• _PROBLEM STATEMENT_: For the records below, report how many lines include the word "section". Only the number should appear.

-- DATA SUPPLIED follows --

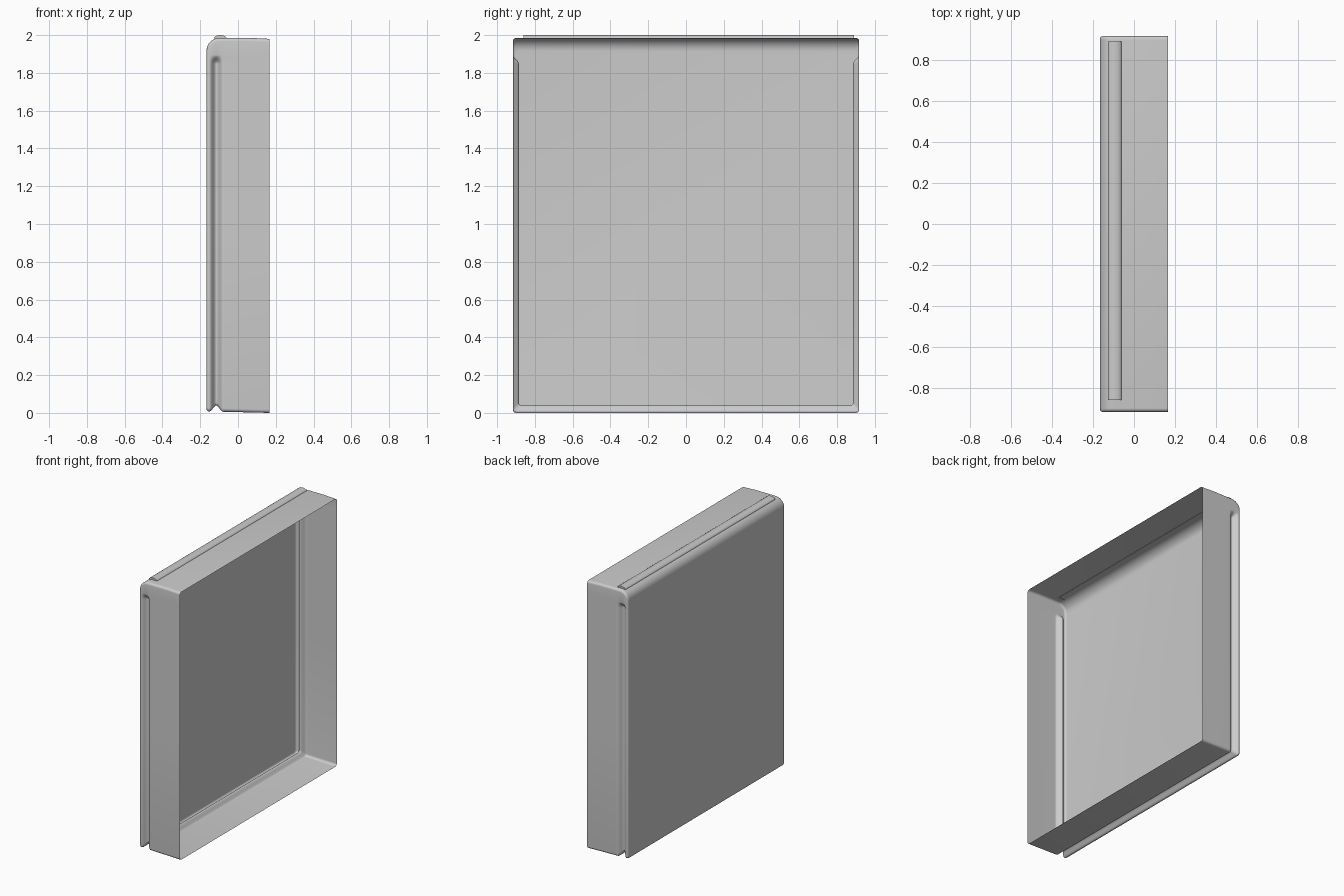
import bpy, bmesh, math

if "Cube" in bpy.data.objects:
    bpy.data.objects.remove(bpy.data.objects["Cube"])

W, TOP, X0, X1 = 0.917, 1.98, -0.167, 0.167   # half width, top height, back, open front
R_TOP, R_EDGE, R_CORNER = 0.07, 0.014, 0.018


def finish(bm, name):
    bmesh.ops.recalc_face_normals(bm, faces=bm.faces)
    me = bpy.data.meshes.new(name)
    bm.to_mesh(me)
    bm.free()
    ob = bpy.data.objects.new(name, me)
    bpy.context.collection.objects.link(ob)
    bpy.ops.object.select_all(action='DESELECT')
    ob.select_set(True)
    bpy.context.view_layer.objects.active = ob
    bpy.ops.object.shade_smooth_by_angle(angle=math.radians(35))
    return ob


def round_over(x, r):
    # inset of a quarter-round edge at depth x
    t = max(0.0, r - (x - X0))
    return r - math.sqrt(max(0.0, r * r - t * t))


def groove(x):
    t = (x + 0.115) / 0.036
    return 0.032 * math.cos(t * math.pi / 2) ** 2 if abs(t) < 1 else 0.0


def fade(z):
    # the side groove runs out just below the rounded top
    t = min(1, max(0, (1.895 - z) / 0.045))
    return t * t * (3 - 2 * t)


def ring(x):
    edge, g = round_over(x, R_EDGE), groove(x)
    bottom = edge + g + 0.008 * (X1 - x) / (X1 - X0)
    top = TOP - round_over(x, R_TOP) + 0.005 * min(1, (X1 - x) / 0.1)
    half = []                                  # right half, bottom to top
    arc = [i * math.pi / 12 for i in range(7)]
    r = R_CORNER
    for a in arc:
        half.append((W - edge - g - r + r * math.sin(a), bottom + r - r * math.cos(a)))
    for z in [0.9] + [1.845 + 0.005 * i for i in range(11)]:
        half.append((W - edge - g * fade(z), z))
    for a in arc:
        half.append((W - edge - r + r * math.cos(a), top - r + r * math.sin(a)))
    return [(x, y, z) for y, z in half] + [(x, -y, z) for y, z in reversed(half)]


# Pan shell: rounded back, grooved sides and bottom, open front
xs = [X0 + R_EDGE * (1 - math.cos(i * math.pi / 12)) for i in range(7)]
xs += [-0.153 + 0.004 * i for i in range(1, 19)] + [-0.07, 0.067, X1]
bm = bmesh.new()
rings = [[bm.verts.new(p) for p in ring(x)] for x in xs]
for a, b in zip(rings, rings[1:]):
    for i in range(len(a)):
        j = (i + 1) % len(a)
        bm.faces.new((a[i], a[j], b[j], b[i]))
bm.faces.new(rings[0])
finish(bm, "pan_shell")

# Raised half-round rib along the top
bm = bmesh.new()
section = [(-0.094 - 0.034 * math.cos(t), 1.982 + 0.018 * math.sin(t))
           for t in [i * math.pi / 12 for i in range(13)]]
ends = [[bm.verts.new((x, y, z)) for x, z in section] for y in (-0.86, 0.89)]
for i in range(len(section) - 1):
    bm.faces.new((ends[0][i], ends[0][i + 1], ends[1][i + 1], ends[1][i]))
for e in ends:
    bm.faces.new(e)
finish(bm, "top_rib")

-- DATA SUPPLIED concluded --

• _ANSWER TO THIS TASK_: 3